╭─ Available data

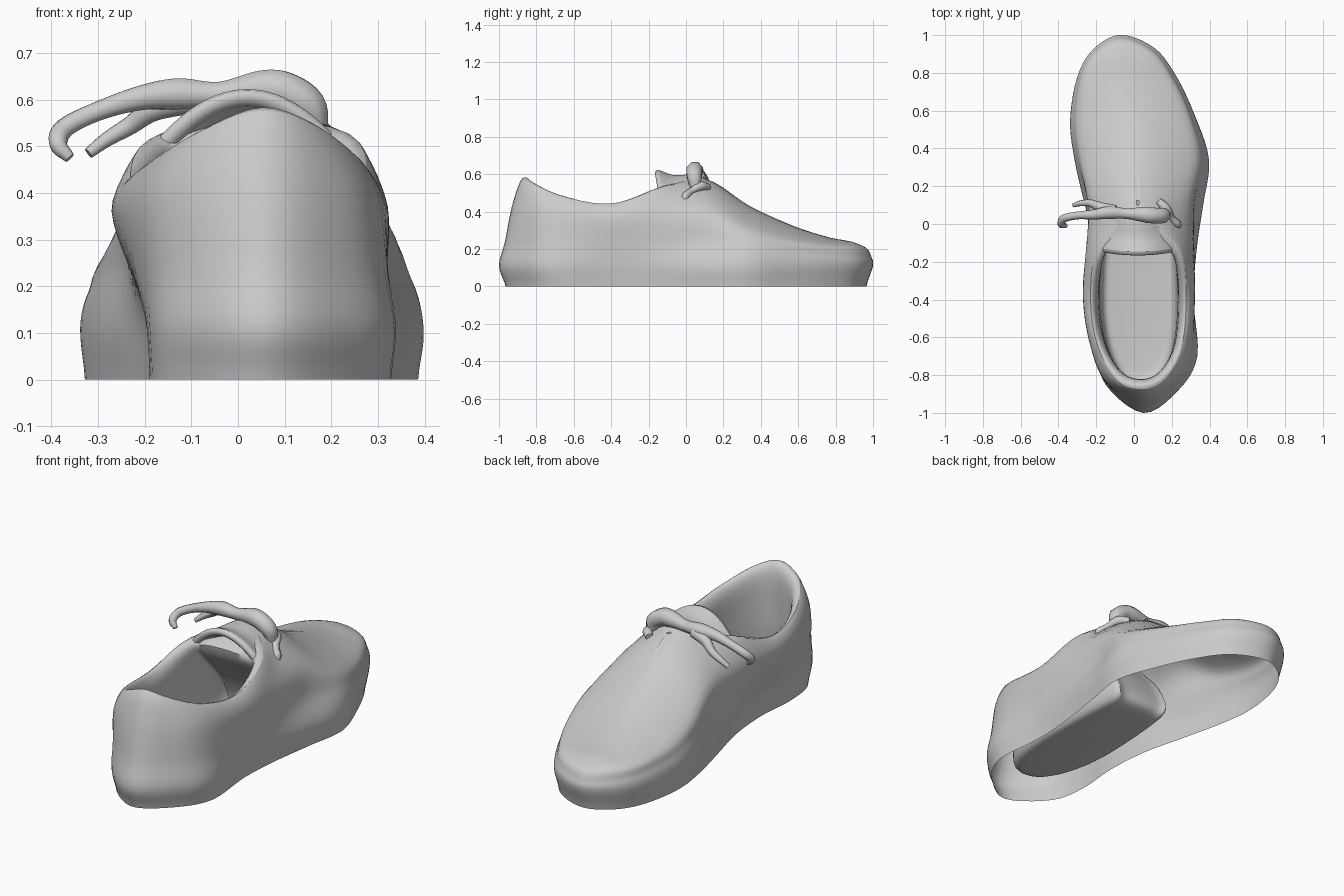
import bpy, bmesh, math
from mathutils import Vector

cube = bpy.data.objects.get("Cube")
if cube:
    bpy.data.objects.remove(cube, do_unlink=True)

grey = bpy.data.materials.new("plain grey")
grey.use_nodes = True
grey.diffuse_color = (0.6, 0.6, 0.6, 1)
grey.node_tree.nodes["Principled BSDF"].inputs["Base Color"].default_value = (0.6, 0.6, 0.6, 1)


def finish(obj):
    """Give an object the material and smooth shading."""
    obj.data.materials.append(grey)
    bpy.ops.object.select_all(action="DESELECT")
    obj.select_set(True)
    bpy.context.view_layer.objects.active = obj
    bpy.ops.object.shade_smooth_by_angle(angle=math.radians(60))
    return obj


def spline(a, b, c, d, t):
    """Point between b and c on a smooth curve through four points."""
    return 0.5 * (2 * b + (c - a) * t + (2 * a - 5 * b + 4 * c - d) * t ** 2
                  + (3 * b - a - 3 * c + d) * t ** 3)


def smooth_loop(points, steps=5):
    n = len(points)
    return [spline(points[i - 1], points[i], points[(i + 1) % n], points[(i + 2) % n], s / steps)
            for i in range(n) for s in range(steps)]


def loft(name, before, loops, after, cap=False, steps=5):
    """Skin closed loops; the before and after loops only steer the ends."""
    keys = [smooth_loop(loop) for loop in [before] + loops + [after]]
    rows = []
    for i in range(1, len(keys) - 2):
        for s in range(steps):
            rows.append([spline(*four, s / steps) for four in zip(*keys[i - 1:i + 3])])
    rows.append(keys[-2])
    bm = bmesh.new()
    grid = [[bm.verts.new(p) for p in row] for row in rows]
    n = len(grid[0])
    for low, high in zip(grid, grid[1:]):
        for i in range(n):
            j = (i + 1) % n
            bm.faces.new((low[i], low[j], high[j], high[i]))
    if cap:
        bm.faces.new(grid[-1])
    bmesh.ops.remove_doubles(bm, verts=bm.verts, dist=0.0005)
    mesh = bpy.data.meshes.new(name)
    bm.to_mesh(mesh)
    bm.free()
    obj = bpy.data.objects.new(name, mesh)
    bpy.context.collection.objects.link(obj)
    return finish(obj)


def vectors(points):
    return [Vector(p) for p in points]


# Loops run from the heel along the left side to the toe and back
outline = [Vector((x, y, 0.11)) for x, y in [
    (.05, -1), (.235, -.88), (.335, -.7), (.315, -.4), (.33, -.15), (.365, .1), (.397, .34),
    (.32, .58), (.225, .78), (.11, .93), (-.07, 1), (-.215, .925), (-.3, .78), (-.338, .55),
    (-.315, .34), (-.26, .1), (-.2, -.15), (-.18, -.4), (-.195, -.65), (-.15, -.85)]]
shoulder = vectors([
    (.05, -.93, .43), (.2, -.85, .42), (.29, -.7, .4), (.32, -.4, .37), (.31, -.15, .39),
    (.28, .1, .42), (.295, .34, .32), (.255, .57, .255), (.175, .76, .228), (.08, .9, .217),
    (-.07, .965, .205), (-.19, .895, .217), (-.255, .76, .228), (-.27, .55, .255), (-.25, .34, .31),
    (-.22, .1, .41), (-.255, -.15, .38), (-.27, -.4, .36), (-.23, -.65, .375), (-.14, -.84, .41)])

# The collar closes into a ridge along the forefoot
ridge = vectors([(.02, .1, .575), (.01, .34, .43), (-.02, .57, .325), (-.05, .75, .266), (-.06, .85, .246)])
collar_left = vectors([(.05, -.875, .577), (.165, -.82, .545), (.25, -.66, .482), (.275, -.4, .442), (.24, -.13, .525)])
collar_right = vectors([(-.19, -.13, .515), (-.23, -.4, .435), (-.19, -.65, .465), (-.085, -.83, .53)])
crest = collar_left + ridge + vectors([(-.065, .885, .24)]) + ridge[::-1] + collar_right

base = [Vector((p.x * .97, p.y * .965, 0)) for p in outline]
lower_wall = []
for i, (p, q) in enumerate(zip(outline, shoulder)):
    across, up = (.25, .5) if 6 <= i <= 14 else (.45, .4)
    point = p.lerp(q, across)
    point.z = p.z + (q.z - p.z) * up
    lower_wall.append(point)
middle = Vector((.03, -.48, 0))


def inset(points, width, length, height=None, forward=0.0):
    """Shrink a loop towards the middle of the opening, pushing its front onward."""
    result = []
    for p in points:
        q = Vector((middle.x + (p.x - middle.x) * width, middle.y + (p.y - middle.y) * length, 0))
        q.z = p.z - .05 if height is None else height
        q.y += forward * max(0, min(1, (p.y + .45) / .3))
        result.append(q)
    return result


# Upper and sole wall, open underneath
steer = [shoulder[-i] if 5 <= i <= 15 else p for i, p in enumerate(inset(crest, .86, .86))]
loft("shoe_upper", [p - Vector((0, 0, .1)) for p in base],
     [base, outline, lower_wall, shoulder, crest], steer)

# Padded lining and footbed hanging inside, its front tucked under the tongue
rim = collar_left + [ridge[0]] * 2 + collar_right
rim_steer = shoulder[:5] + [ridge[0] + Vector((0, .08, 0))] * 2 + shoulder[16:]
pocket = collar_left + vectors([(.15, -.1, .56), (-.11, -.1, .56)]) + collar_right
loft("shoe_lining", rim_steer,
     [rim, inset(pocket, .86, .87), inset(pocket, .82, .88, .27, .17), inset(pocket, .76, .9, .1, .22),
      inset(pocket, .5, .6, .07, .15), inset(pocket, .05, .05, .065)], inset(pocket, .02, .02, .065), cap=True)

# Arched tongue under the laces
bm = bmesh.new()
stations = [(-.175, .61, .2), (-.15, .632, .21), (-.1, .6, .205), (-.04, .59, .19), (.05, .61, .15), (.15, .55, .08)]
strips = [[bm.verts.new((.02 + w * u / 8, y + .02 * (u / 8) ** 2, top - .12 * (u / 8) ** 2 * w / .2))
           for u in range(-8, 9)] for y, top, w in stations]
for a, b in zip(strips, strips[1:]):
    for i in range(16):
        bm.faces.new((a[i], a[i + 1], b[i + 1], b[i]))
mesh = bpy.data.meshes.new("tongue")
bm.to_mesh(mesh)
bm.free()
tongue = bpy.data.objects.new("tongue", mesh)
bpy.context.collection.objects.link(tongue)
thick = tongue.modifiers.new("thickness", "SOLIDIFY")
thick.thickness = .04
soft = tongue.modifiers.new("soft", "SUBSURF")
soft.levels = soft.render_levels = 1
finish(tongue)


def lace(name, points):
    """Soft cord through points given as x, y, z and radius."""
    knots = [Vector(p) for p in points]
    knots = [2 * knots[0] - knots[1]] + knots + [2 * knots[-1] - knots[-2]]
    path = [spline(*knots[i:i + 4], s / 5) for i in range(len(knots) - 3) for s in range(5)]
    path.append(knots[-2])
    curve = bpy.data.curves.new(name, "CURVE")
    curve.dimensions = "3D"
    curve.bevel_depth = 1
    curve.bevel_resolution = 2
    curve.use_fill_caps = True
    line = curve.splines.new("POLY")
    line.points.add(len(path) - 1)
    for point, p in zip(line.points, path):
        point.co = (p.x, p.y, p.z, 1)
        point.radius = p.w
    obj = bpy.data.objects.new(name, curve)
    bpy.context.collection.objects.link(obj)
    bpy.ops.object.select_all(action="DESELECT")
    obj.select_set(True)
    bpy.context.view_layer.objects.active = obj
    bpy.ops.object.convert(target="MESH")
    finish(bpy.context.object)


# Laces: band over the throat with a hooked end, a loose end and a side loop
lace("lace_band", [(.165, .05, .53, .03), (.15, .045, .585, .042), (.1, .045, .617, .045), (.05, .05, .622, .043),
                   (-.04, .055, .61, .03), (-.13, .06, .612, .036), (-.21, .05, .603, .028),
                   (-.3, .045, .575, .022), (-.37, .03, .54, .022), (-.385, 0, .505, .02), (-.36, -.01, .475, .012)])
lace("lace_loose_end", [(-.1, .07, .6, .03), (-.18, .09, .58, .026), (-.23, .11, .545, .02),
                        (-.28, .11, .515, .016), (-.32, .1, .485, .012)])
lace("lace_side_loop", [(.13, .12, .53, .02), (.17, .08, .535, .025), (.2, .03, .51, .018),
                        (.228, 0, .485, .022), (.235, -.01, .455, .016)])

╰─

Problem statement: Filter the data above by the word "vectors" and copy every line that matches.

Completed task:
def vectors(points):
shoulder = vectors([
ridge = vectors([(.02, .1, .575), (.01, .34, .43), (-.02, .57, .325), (-.05, .75, .266), (-.06, .85, .246)])
collar_left = vectors([(.05, -.875, .577), (.165, -.82, .545), (.25, -.66, .482), (.275, -.4, .442), (.24, -.13, .525)])
collar_right = vectors([(-.19, -.13, .515), (-.23, -.4, .435), (-.19, -.65, .465), (-.085, -.83, .53)])
crest = collar_left + ridge + vectors([(-.065, .885, .24)]) + ridge[::-1] + collar_right
pocket = collar_left + vectors([(.15, -.1, .56), (-.11, -.1, .56)]) + collar_right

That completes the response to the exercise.